**Work request**
Look through the entries. Copy each line that has the word "finish".

==== Exercise inputs

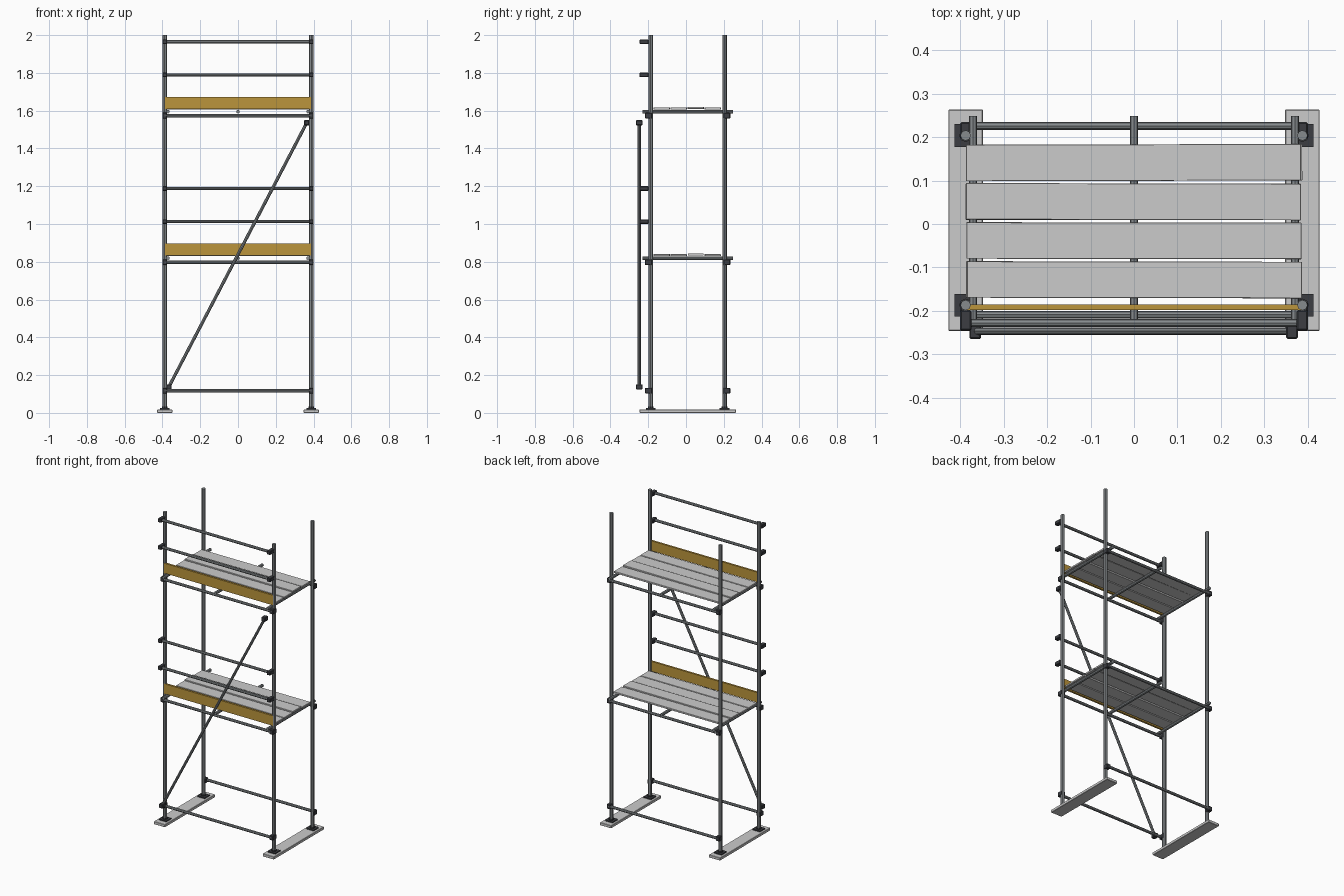
import bpy, math, random
from mathutils import Vector

if "Cube" in bpy.data.objects:
    bpy.data.objects.remove(bpy.data.objects["Cube"])

random.seed(4)


def material(name, rgb):
    m = bpy.data.materials.new(name)
    m.diffuse_color = (*rgb, 1)
    m.use_nodes = True
    m.node_tree.nodes["Principled BSDF"].inputs["Base Color"].default_value = m.diffuse_color
    return m


STEEL = material("steel", (0.24, 0.26, 0.27))
DARK = material("dark_iron", (0.045, 0.048, 0.055))
TIMBER = material("toe_timber", (0.5, 0.3, 0.045))


def finish(name, mat):
    o = bpy.context.object
    o.name = name
    if mat:
        o.data.materials.append(mat)
    return o


def box(name, centre, size, mat=None, rot=(0, 0, 0), bevel=0.0):
    bpy.ops.mesh.primitive_cube_add(size=1, location=centre, rotation=rot)
    o = finish(name, mat)
    o.scale = size
    bpy.ops.object.transform_apply(location=False, rotation=False, scale=True)
    if bevel:
        b = o.modifiers.new("edge", "BEVEL")
        b.width, b.segments = bevel, 1
    return o


def pole(name, a, b, r, mat=STEEL, sides=8):
    a, b = Vector(a), Vector(b)
    d = b - a
    bpy.ops.mesh.primitive_cylinder_add(
        vertices=sides, radius=r, depth=d.length, location=(a + b) / 2,
        rotation=d.to_track_quat('Z', 'Y').to_euler())
    return finish(name, mat)


PX, FRONT, BACK = 0.388, -0.187, 0.204
DECKS = (0.798, 1.574)

# Sole boards, base plates and standards
for sx in (-1, 1):
    box("sole_board", (sx * 0.388, 0.009, 0.009), (0.08, 0.51, 0.018), bevel=0.002)
    for y in (FRONT, BACK):
        box("base_plate", (sx * PX, y, 0.0215), (0.052, 0.052, 0.007), DARK)
        pole("base_collar", (sx * PX, y, 0.022), (sx * PX, y, 0.034), 0.015, DARK)
        pole("standard", (sx * PX, y, 0.022), (sx * PX, y, 2.0), 0.012)

# Ledgers along both long sides, clamped to the standards
for z in (0.118, *DECKS):
    for y, s in ((FRONT, -1), (BACK, 1)):
        yl = y + s * 0.022
        pole("ledger", (-0.39, yl, z), (0.39, yl, z), 0.009)
        for sx in (-1, 1):
            box("ledger_coupler", (sx * PX, y + s * 0.012, z),
                (0.026, 0.037, 0.03), DARK, bevel=0.003)

for zd in DECKS:
    # Transoms resting on the ledgers
    for x in (-0.371, 0, 0.371):
        pole("transom", (x, -0.23, zd + 0.021), (x, 0.249, zd + 0.021), 0.0095)

    # Deck planks, laid slightly unevenly
    for i in range(4):
        box("deck_plank",
            (random.uniform(-0.002, 0.002), -0.1285 + i * 0.09,
             zd + 0.037 + (0.004 if i == 2 else 0.0)),
            (0.772, 0.084, 0.011), rot=(0, 0, random.uniform(-0.003, 0.003)), bevel=0.001)

    # Toe board
    box("toe_board", (0, -0.192, zd + 0.067), (0.776, 0.013, 0.064), TIMBER)

    # Guard rails on the front
    for h in (0.215, 0.39):
        z = zd + h
        pole("guard_rail", (-0.39, -0.228, z), (0.39, -0.228, z), 0.009)
        for sx in (-1, 1):
            box("guard_rail_coupler", (sx * PX, -0.222, z),
                (0.026, 0.047, 0.024), DARK, bevel=0.003)

# Diagonal brace across the front
low, high = (-0.366, -0.247, 0.138), (0.364, -0.247, 1.536)
pole("diagonal_brace", low, high, 0.0085)
for p in (low, high):
    box("brace_coupler", p, (0.027, 0.035, 0.027), DARK, bevel=0.003)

========

**Response area**
def finish(name, mat):
    o = finish(name, mat)
    return finish(name, mat)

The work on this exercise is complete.